◆ EXERCISE DIRECTIONS ◆
While you copy the lines below, skip the pictures and keep the rest exact.

(Saved entries)
[Start of section]

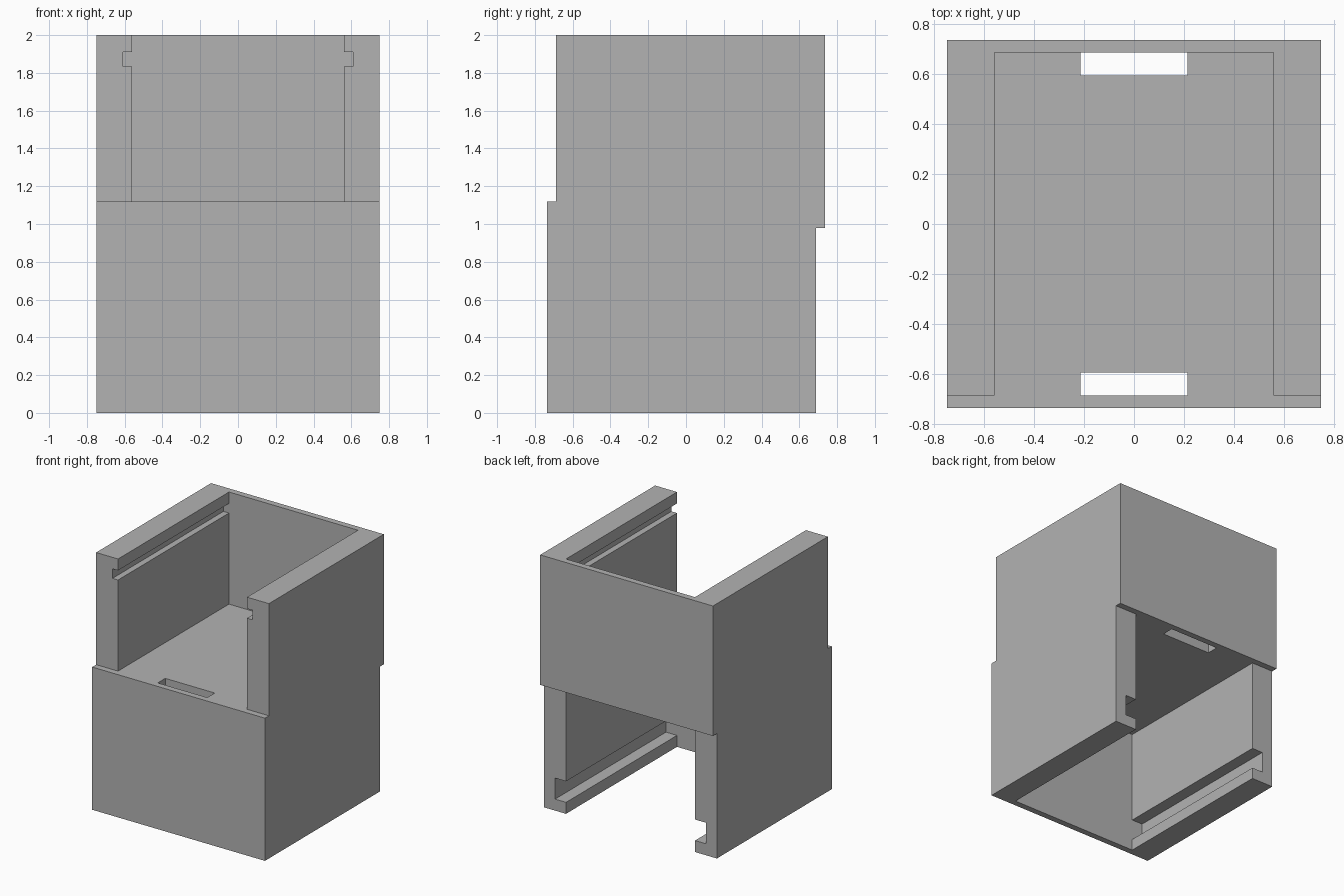
import bpy
import bmesh

cube = bpy.data.objects.get("Cube")
if cube:
    bpy.data.objects.remove(cube, do_unlink=True)

grey = bpy.data.materials.new("plain grey")
grey.use_nodes = True
grey.diffuse_color = (0.45, 0.45, 0.45, 1)
grey.node_tree.nodes["Principled BSDF"].inputs["Base Color"].default_value = (0.45, 0.45, 0.45, 1)

HALF_X, HALF_Y, INNER_Y, HEIGHT = 0.75, 0.737, 0.688, 2.0
INNER_X = 0.56
FLOOR_LOW, FLOOR_TOP = 0.98, 1.12


def extrude_profile(name, points, y0, y1):
    """Extrude a closed x-z outline along y."""
    bm = bmesh.new()
    face = bm.faces.new([bm.verts.new((x, y0, z)) for x, z in points])
    result = bmesh.ops.extrude_face_region(bm, geom=[face])
    moved = [v for v in result["geom"] if isinstance(v, bmesh.types.BMVert)]
    bmesh.ops.translate(bm, verts=moved, vec=(0, y1 - y0, 0))
    bmesh.ops.recalc_face_normals(bm, faces=bm.faces)
    mesh = bpy.data.meshes.new(name)
    bm.to_mesh(mesh)
    bm.free()
    mesh.materials.append(grey)
    obj = bpy.data.objects.new(name, mesh)
    bpy.context.collection.objects.link(obj)
    return obj


def box(name, half_x, y0, y1, z0, z1):
    outline = [(-half_x, z0), (half_x, z0), (half_x, z1), (-half_x, z1)]
    return extrude_profile(name, outline, y0, y1)


def groove(depth, z0, z1):
    """Notch in the inner wall, listed upwards."""
    x = INNER_X + depth
    return [(INNER_X, z0), (x, z0), (x, z1), (INNER_X, z1)]


# H-shaped body: side walls, middle floor and lid grooves
lower = [(INNER_X, 0)] + groove(0.095, 0.09, 0.255) + [(INNER_X, FLOOR_LOW)]
upper = [(INNER_X, FLOOR_TOP)] + groove(0.048, 1.835, 1.91) + [(INNER_X, HEIGHT)]
outer = [(HALF_X, HEIGHT), (HALF_X, 0)]


def mirrored(points):
    return [(-x, z) for x, z in points]


outline = (lower[::-1] + outer[::-1] + upper[::-1]
           + mirrored(upper) + mirrored(outer) + mirrored(lower))
body = extrude_profile("body", outline, -INNER_Y, INNER_Y)

# Slots through the floor beside each end wall
for side, y0, y1 in (("front", -0.8, -0.595), ("back", 0.595, 0.8)):
    cutter = box(side + "_slot_cutter", 0.215, y0, y1, 0.9, 1.2)
    cutter.hide_render = True
    cutter.hide_viewport = True
    cut = body.modifiers.new(side + "_slot", 'BOOLEAN')
    cut.operation = 'DIFFERENCE'
    cut.solver = 'EXACT'
    cut.object = cutter

# End walls: one closes the lower bay, the other the upper bay
box("front_wall", HALF_X, -HALF_Y, -INNER_Y, 0, FLOOR_TOP)
box("back_wall", HALF_X, INNER_Y, HALF_Y, FLOOR_LOW, HEIGHT)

[End of section]

◆ TASK SOLUTION ◆
import bpy
import bmesh

cube = bpy.data.objects.get("Cube")
if cube:
    bpy.data.objects.remove(cube, do_unlink=True)

grey = bpy.data.materials.new("plain grey")
grey.use_nodes = True
grey.diffuse_color = (0.45, 0.45, 0.45, 1)
grey.node_tree.nodes["Principled BSDF"].inputs["Base Color"].default_value = (0.45, 0.45, 0.45, 1)

HALF_X, HALF_Y, INNER_Y, HEIGHT = 0.75, 0.737, 0.688, 2.0
INNER_X = 0.56
FLOOR_LOW, FLOOR_TOP = 0.98, 1.12


def extrude_profile(name, points, y0, y1):
    """Extrude a closed x-z outline along y."""
    bm = bmesh.new()
    face = bm.faces.new([bm.verts.new((x, y0, z)) for x, z in points])
    result = bmesh.ops.extrude_face_region(bm, geom=[face])
    moved = [v for v in result["geom"] if isinstance(v, bmesh.types.BMVert)]
    bmesh.ops.translate(bm, verts=moved, vec=(0, y1 - y0, 0))
    bmesh.ops.recalc_face_normals(bm, faces=bm.faces)
    mesh = bpy.data.meshes.new(name)
    bm.to_mesh(mesh)
    bm.free()
    mesh.materials.append(grey)
    obj = bpy.data.objects.new(name, mesh)
    bpy.context.collection.objects.link(obj)
    return obj


def box(name, half_x, y0, y1, z0, z1):
    outline = [(-half_x, z0), (half_x, z0), (half_x, z1), (-half_x, z1)]
    return extrude_profile(name, outline, y0, y1)


def groove(depth, z0, z1):
    """Notch in the inner wall, listed upwards."""
    x = INNER_X + depth
    return [(INNER_X, z0), (x, z0), (x, z1), (INNER_X, z1)]


# H-shaped body: side walls, middle floor and lid grooves
lower = [(INNER_X, 0)] + groove(0.095, 0.09, 0.255) + [(INNER_X, FLOOR_LOW)]
upper = [(INNER_X, FLOOR_TOP)] + groove(0.048, 1.835, 1.91) + [(INNER_X, HEIGHT)]
outer = [(HALF_X, HEIGHT), (HALF_X, 0)]


def mirrored(points):
    return [(-x, z) for x, z in points]


outline = (lower[::-1] + outer[::-1] + upper[::-1]
           + mirrored(upper) + mirrored(outer) + mirrored(lower))
body = extrude_profile("body", outline, -INNER_Y, INNER_Y)

# Slots through the floor beside each end wall
for side, y0, y1 in (("front", -0.8, -0.595), ("back", 0.595, 0.8)):
    cutter = box(side + "_slot_cutter", 0.215, y0, y1, 0.9, 1.2)
    cutter.hide_render = True
    cutter.hide_viewport = True
    cut = body.modifiers.new(side + "_slot", 'BOOLEAN')
    cut.operation = 'DIFFERENCE'
    cut.solver = 'EXACT'
    cut.object = cutter

# End walls: one closes the lower bay, the other the upper bay
box("front_wall", HALF_X, -HALF_Y, -INNER_Y, 0, FLOOR_TOP)
box("back_wall", HALF_X, INNER_Y, HALF_Y, FLOOR_LOW, HEIGHT)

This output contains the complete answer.